Thursday, July 21, 2005

Houston landmark sold...

Heritage Plaza tower sold, loses biggest tenant

The sale coincides with its largest tenant vacating nearly half of the space in the 1.15 million-square-foot property. That will leave it about 70 percent vacant by year's end.

The office building, formerly known as Texaco Heritage Plaza, has shortened its name since Chevron absorbed Texaco and is pulling out of this and other downtown buildings.

It's pretty amazing that a major tower looking at 70% vacancy would be able to sell. Obviously the purchaser, Goddard Investment Group, has the captial to push through this slow period and wait for better days.

Heritage Plaza is a very distintive building on the western side of Houston's downtown. It's primary architectural feature is it's unique top.

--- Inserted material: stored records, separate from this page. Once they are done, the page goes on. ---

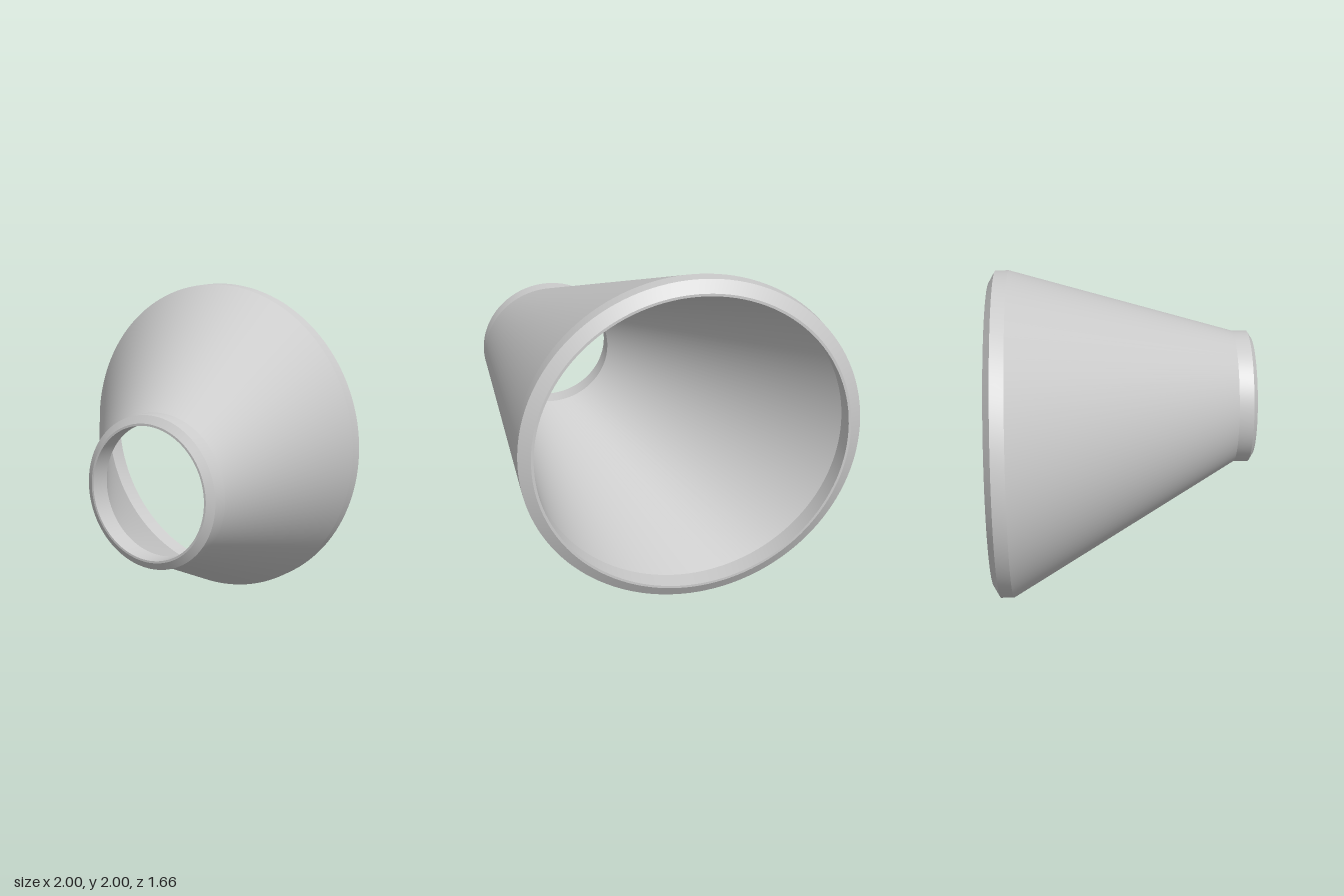
import * as THREE from 'three';
import { mergeGeometries } from 'three/addons/utils/BufferGeometryUtils.js';

const SEGMENTS = 128;

// Ring of points: centre x, z and radius
function ringPoints([cx, z, r]) {
  const points = [];
  for (let i = 0; i < SEGMENTS; i++) {
    const a = (i / SEGMENTS) * Math.PI * 2;
    points.push(cx + r * Math.cos(a), 1 + r * Math.sin(a), z);
  }
  return points;
}

// Smooth band between two rings; separate bands keep the edges between them sharp
function band(ringA, ringB) {
  const index = [];
  for (let i = 0; i < SEGMENTS; i++) {
    const j = (i + 1) % SEGMENTS;
    index.push(i, i + SEGMENTS, j, j, i + SEGMENTS, j + SEGMENTS);
  }
  const geometry = new THREE.BufferGeometry();
  const positions = [...ringPoints(ringA), ...ringPoints(ringB)];
  geometry.setAttribute('position', new THREE.Float32BufferAttribute(positions, 3));
  geometry.setIndex(index);
  geometry.computeVertexNormals();
  return geometry;
}

export function createModel() {
  const group = new THREE.Group();
  group.name = 'eccentricReducer';
  const material = new THREE.MeshStandardMaterial({ color: 0xcccccc });

  const offset = 0.57; // centre of the small end
  const outer = [
    [offset, 0.83, 0.387], // small end face
    [offset, 0.803, 0.43], // weld bevel
    [offset, 0.71, 0.43],  // small collar
    [0, -0.71, 1],         // slanted cone
    [0, -0.79, 1],         // large collar
    [0, -0.83, 0.93],      // weld bevel
  ];
  const inner = [
    [0, -0.83, 0.915],
    [0, -0.71, 0.915],
    [offset, 0.71, 0.375],
    [offset, 0.83, 0.375],
  ];

  const addPart = (name, rings) => {
    const bands = rings.slice(1).map((ring, i) => band(rings[i], ring));
    const mesh = new THREE.Mesh(mergeGeometries(bands), material);
    mesh.name = name;
    group.add(mesh);
  };

  addPart('outerWall', outer);
  addPart('largeEndFace', [outer[5], inner[0]]);
  addPart('innerWall', inner);
  addPart('smallEndFace', [inner[3], outer[0]]);
  return group;
}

This is not a good time for the commercial real estate market in least not if you're a property owner. The market is soft, and large discounts are being offered to encourage tenancy downtown. Heritage Plaza is in a good location, but if faces stiff compeititon:
While the building has good access on the western edge of downtown and unobstructed views of Sam Houston Park, competition is intense for tenants.
Downtown's office market is slowly improving after the 2001 collapse of Enron and other merchant energy traders, but some say it will take years for it to return to normal.
"It's probably not going to get significantly softer, but we're going to hang down here at the bottom in the foreseeable future," said Mark Russell, senior vice president and branch manager with Studley in Houston.
A recent report from Moody's Investor Service said Houston had one of the worst commercial real estate markets in the country.

Vacancies are relatively common downtown these days, and Texaco leaving Heritage Plaza obviously contributes to that soft market. This Wall St. Journal article notes that although the area has seen job-growth, that has yet to translate to a hotter commercial real estate market. Although the current market pales in comparison to the hard times during the oil bust of the late 80's, when office vacancy rates exceeded 30%.

No comments: